Saved entries:
* * * * * * * * *

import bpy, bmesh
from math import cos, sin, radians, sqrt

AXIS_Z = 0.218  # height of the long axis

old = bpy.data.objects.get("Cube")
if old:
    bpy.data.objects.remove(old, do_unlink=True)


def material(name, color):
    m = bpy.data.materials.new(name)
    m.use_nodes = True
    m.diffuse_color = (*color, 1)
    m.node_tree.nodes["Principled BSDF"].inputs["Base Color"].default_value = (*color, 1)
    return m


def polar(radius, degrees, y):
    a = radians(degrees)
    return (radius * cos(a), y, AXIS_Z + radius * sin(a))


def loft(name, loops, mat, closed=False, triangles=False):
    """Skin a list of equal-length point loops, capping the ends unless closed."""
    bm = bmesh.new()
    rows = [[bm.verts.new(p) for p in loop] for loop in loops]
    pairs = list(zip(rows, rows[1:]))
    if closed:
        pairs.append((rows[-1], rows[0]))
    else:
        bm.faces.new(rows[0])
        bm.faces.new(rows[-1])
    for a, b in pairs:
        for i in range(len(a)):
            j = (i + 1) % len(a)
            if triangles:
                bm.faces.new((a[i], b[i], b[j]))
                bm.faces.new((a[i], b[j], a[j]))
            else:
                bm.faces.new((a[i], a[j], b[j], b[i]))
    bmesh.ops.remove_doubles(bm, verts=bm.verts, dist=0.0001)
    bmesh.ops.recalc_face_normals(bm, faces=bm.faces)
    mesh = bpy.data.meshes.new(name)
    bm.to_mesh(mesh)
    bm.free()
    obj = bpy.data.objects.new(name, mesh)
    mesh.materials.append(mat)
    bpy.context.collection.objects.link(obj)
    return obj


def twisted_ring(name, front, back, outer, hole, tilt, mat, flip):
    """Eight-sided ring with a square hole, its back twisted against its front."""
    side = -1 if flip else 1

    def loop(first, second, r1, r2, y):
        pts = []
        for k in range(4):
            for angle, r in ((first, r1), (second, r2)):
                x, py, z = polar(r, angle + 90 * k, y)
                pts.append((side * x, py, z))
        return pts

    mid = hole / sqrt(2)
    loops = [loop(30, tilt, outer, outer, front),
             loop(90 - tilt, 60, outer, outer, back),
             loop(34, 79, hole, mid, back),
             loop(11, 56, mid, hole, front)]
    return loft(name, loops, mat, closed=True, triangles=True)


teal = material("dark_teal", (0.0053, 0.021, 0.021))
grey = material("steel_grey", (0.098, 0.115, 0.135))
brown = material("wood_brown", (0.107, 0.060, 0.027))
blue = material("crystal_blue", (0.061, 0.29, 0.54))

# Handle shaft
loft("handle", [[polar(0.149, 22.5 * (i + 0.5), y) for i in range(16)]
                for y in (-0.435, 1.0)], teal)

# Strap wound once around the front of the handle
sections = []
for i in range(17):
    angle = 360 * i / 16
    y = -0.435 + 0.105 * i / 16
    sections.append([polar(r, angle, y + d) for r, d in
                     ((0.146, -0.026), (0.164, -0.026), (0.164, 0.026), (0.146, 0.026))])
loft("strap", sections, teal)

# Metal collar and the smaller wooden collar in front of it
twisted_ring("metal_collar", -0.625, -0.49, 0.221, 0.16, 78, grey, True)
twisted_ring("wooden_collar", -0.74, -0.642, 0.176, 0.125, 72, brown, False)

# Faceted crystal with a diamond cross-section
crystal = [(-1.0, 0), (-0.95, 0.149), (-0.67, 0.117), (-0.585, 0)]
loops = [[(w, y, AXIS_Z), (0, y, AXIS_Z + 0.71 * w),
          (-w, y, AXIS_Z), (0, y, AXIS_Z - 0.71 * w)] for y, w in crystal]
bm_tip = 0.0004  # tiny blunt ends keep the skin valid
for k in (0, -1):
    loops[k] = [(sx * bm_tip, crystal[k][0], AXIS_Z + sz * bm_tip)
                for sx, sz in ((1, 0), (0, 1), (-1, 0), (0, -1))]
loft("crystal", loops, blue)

* * * * * * * * *

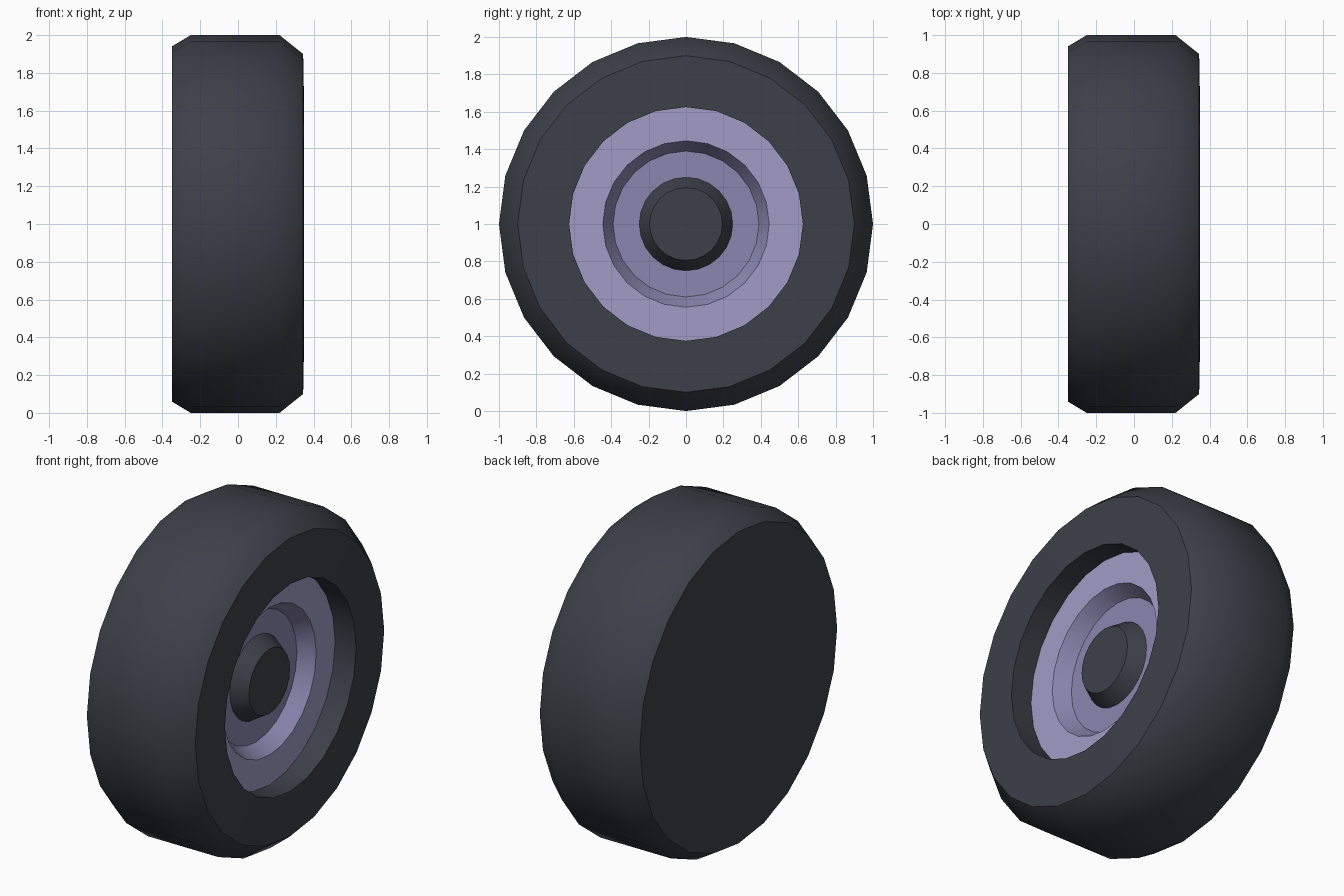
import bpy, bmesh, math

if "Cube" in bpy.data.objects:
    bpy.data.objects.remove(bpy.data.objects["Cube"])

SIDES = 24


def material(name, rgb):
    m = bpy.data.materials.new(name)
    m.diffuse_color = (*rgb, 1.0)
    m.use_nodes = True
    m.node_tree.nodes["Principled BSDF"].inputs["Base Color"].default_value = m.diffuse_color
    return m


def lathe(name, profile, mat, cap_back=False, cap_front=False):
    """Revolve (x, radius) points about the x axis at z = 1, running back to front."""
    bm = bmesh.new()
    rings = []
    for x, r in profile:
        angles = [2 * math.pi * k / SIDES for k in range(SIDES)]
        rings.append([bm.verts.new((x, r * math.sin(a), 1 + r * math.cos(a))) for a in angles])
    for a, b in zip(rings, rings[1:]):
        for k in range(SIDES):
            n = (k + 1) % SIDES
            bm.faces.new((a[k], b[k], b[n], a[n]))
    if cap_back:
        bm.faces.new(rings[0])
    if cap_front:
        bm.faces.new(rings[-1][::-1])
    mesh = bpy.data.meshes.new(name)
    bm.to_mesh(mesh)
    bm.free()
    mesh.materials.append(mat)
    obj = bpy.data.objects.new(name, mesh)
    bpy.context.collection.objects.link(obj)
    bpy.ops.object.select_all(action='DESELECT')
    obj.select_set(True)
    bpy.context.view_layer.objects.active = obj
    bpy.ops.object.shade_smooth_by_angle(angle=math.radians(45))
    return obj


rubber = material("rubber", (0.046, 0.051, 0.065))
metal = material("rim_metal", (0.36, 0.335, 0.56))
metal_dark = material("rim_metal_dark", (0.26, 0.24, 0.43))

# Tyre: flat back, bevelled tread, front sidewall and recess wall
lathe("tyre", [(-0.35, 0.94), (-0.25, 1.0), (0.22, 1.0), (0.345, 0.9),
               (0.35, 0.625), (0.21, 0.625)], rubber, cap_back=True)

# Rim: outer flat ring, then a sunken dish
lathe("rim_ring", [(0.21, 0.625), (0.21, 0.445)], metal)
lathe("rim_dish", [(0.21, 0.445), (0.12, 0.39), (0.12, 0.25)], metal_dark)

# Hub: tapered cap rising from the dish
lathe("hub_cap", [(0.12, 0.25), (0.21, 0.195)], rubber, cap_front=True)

* * * * * * * * *

WORK INSTRUCTION: Pick out the lines above containing the word "list", then copy them.

ANSWER SECTION:
    """Skin a list of equal-length point loops, capping the ends unless closed."""
    pairs = list(zip(rows, rows[1:]))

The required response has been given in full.